Your local rape crisis center may be able to recommend a trauma-informed healthcare provider.
If you feel comfortable doing so, you may choose to inform your provider of your sexual trauma. This can help shape their approach and provide you with more comfortable care.
You can also bring a supportive friend or family member to your Pap smear to help you feel more comfortable.
Yes! While it doesn’t happen to everyone, bleeding after a Pap smear isn’t uncommon.
Often, it’s caused by a small scratch or scrape on your cervix or in your vagina.
The bleeding is usually light and should go away within a day.
If the bleeding gets heavier or lasts longer than three days, contact your provider.
Pap smear results often take about a week to get back to you — but this depends entirely on the lab’s workload and on your provider.
It’s best to ask your provider when you should expect your results.
The results of your test will either read “normal,” “abnormal,” or “inconclusive.”
You may get an inconclusive result if the sample was poor.
To get an accurate Pap smear result, you should avoid the following for at least two days before your appointment:
- vaginal suppositories, creams, medicines, or douches
- sexual activity, including penetrative masturbation and vaginal sex
If your results were inconclusive, you provider will likely advise you to schedule another Pap smear as soon as you can.
If you have “abnormal” lab results, try not to be alarmed, but do discuss the results with your doctor.
Although it’s possible that you have precancerous or cancerous cells, this isn’t always the case.
Abnormal cells can also be caused by:
Your doctor will discuss the specifics of your results with you. They may recommend that you get tested for HPV or other infections.
Cervical cancer can’t be diagnosed from a Pap smear alone. If needed, your provider use a microscope to examine your cervix. This is called a colposcopy.
They may also remove some tissue for a lab test.
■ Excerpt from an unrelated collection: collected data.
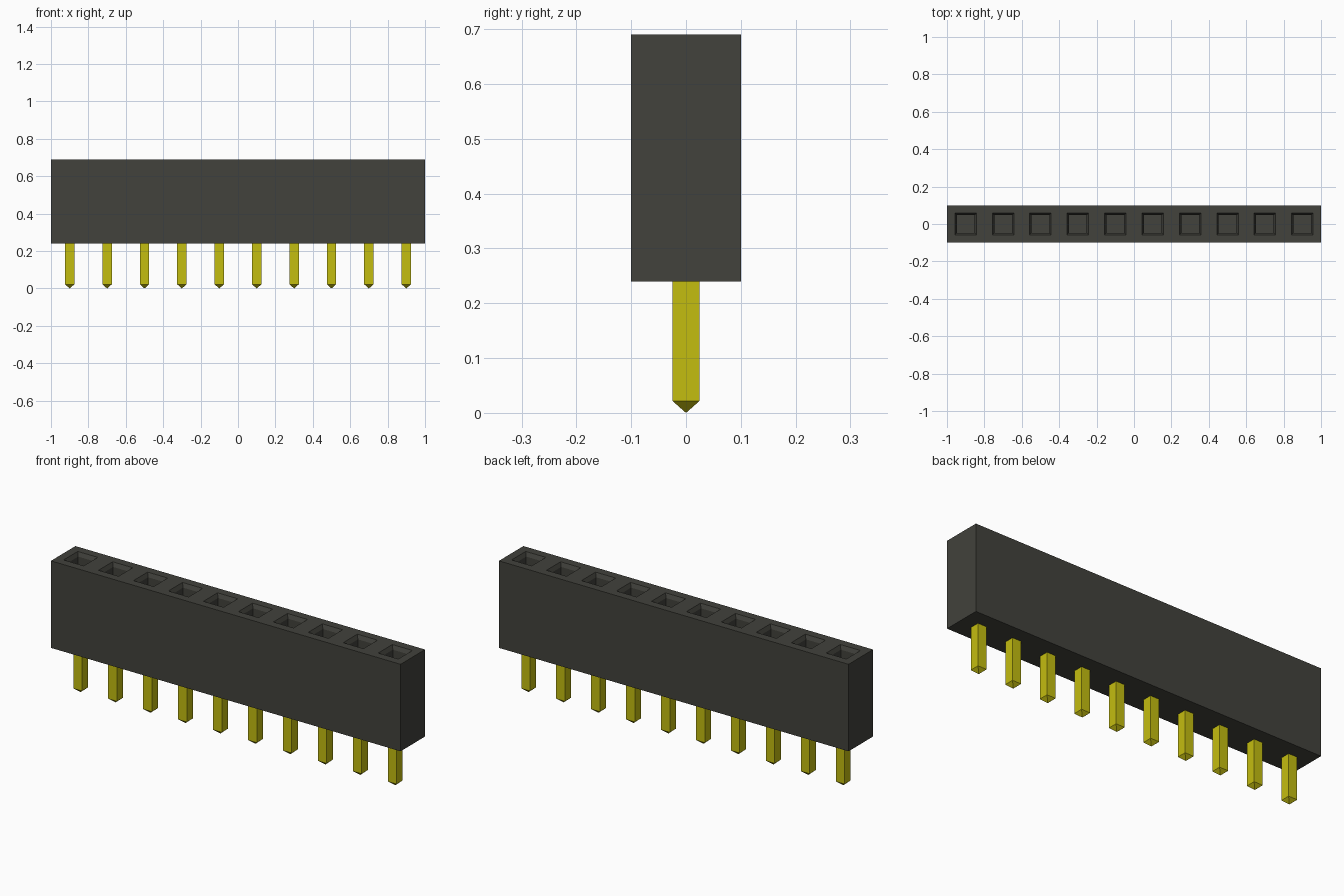
import bpy
import bmesh

cube = bpy.data.objects.get("Cube")
if cube:
    bpy.data.objects.remove(cube, do_unlink=True)

COUNT, PITCH = 10, 0.2
BODY_BOTTOM, BODY_TOP = 0.24, 0.69
PIN_HALF, TIP_Z = 0.025, 0.022


def make_material(name, rgb):
    mat = bpy.data.materials.new(name)
    mat.use_nodes = True
    mat.diffuse_color = (*rgb, 1)
    bsdf = next(n for n in mat.node_tree.nodes if n.type == 'BSDF_PRINCIPLED')
    bsdf.inputs["Base Color"].default_value = (*rgb, 1)
    return mat


def finish(name, bm, mat):
    bmesh.ops.recalc_face_normals(bm, faces=bm.faces)
    mesh = bpy.data.meshes.new(name)
    bm.to_mesh(mesh)
    bm.free()
    mesh.materials.append(mat)
    obj = bpy.data.objects.new(name, mesh)
    bpy.context.collection.objects.link(obj)
    return obj


def add_box(bm, lo, hi):
    verts = bmesh.ops.create_cube(bm, size=1)["verts"]
    for v in verts:
        v.co = [lo[i] if v.co[i] < 0 else hi[i] for i in range(3)]
    return verts


black = make_material("dark_plastic", (0.054, 0.054, 0.045))
gold = make_material("yellow_metal", (0.55, 0.51, 0.005))

# Housing: one long block, sliced into a square cell per socket
bm = bmesh.new()
add_box(bm, (-1, -0.1, BODY_BOTTOM), (1, 0.1, BODY_TOP))
for i in range(1, COUNT):
    bmesh.ops.bisect_plane(bm, geom=bm.verts[:] + bm.edges[:] + bm.faces[:],
                           plane_co=(-1 + i * PITCH, 0, 0), plane_no=(1, 0, 0))
bm.normal_update()

# Sockets: square mouth, short sloped funnel, then a deep straight hole
cells = [f for f in bm.faces if f.normal.z > 0.9]
bmesh.ops.inset_individual(bm, faces=cells, thickness=0.06)
bmesh.ops.inset_individual(bm, faces=cells, thickness=0.015)
for f in cells:
    for v in f.verts:
        v.co.z -= 0.02
for f in cells:
    floor = bmesh.ops.extrude_discrete_faces(bm, faces=[f])["faces"][0]
    for v in floor.verts:
        v.co.z -= 0.3
finish("socket_housing", bm, black)

# Pins: square shafts with pyramid tips
for i in range(COUNT):
    x = -0.9 + i * PITCH
    bm = bmesh.new()
    add_box(bm, (x - PIN_HALF, -PIN_HALF, TIP_Z),
            (x + PIN_HALF, PIN_HALF, BODY_BOTTOM + 0.02))
    bm.normal_update()
    base = next(f for f in bm.faces if f.normal.z < -0.9)
    tip = bmesh.ops.poke(bm, faces=[base])["verts"][0]
    tip.co.z = 0
    finish(f"pin_{i + 1}", bm, gold)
This will help them determine whether the abnormal cells are cancerous.
Regular Pap smears are essential for screening for cervical cancer and other reproductive health concerns.
While a Pap smear can be uncomfortable for some, it’s a quick process and there are a number of ways to make the experience more comfortable.
If your current provider doesn’t listen to your concerns or makes you uncomfortable, remember that you can absolutely seek out a different practitioner.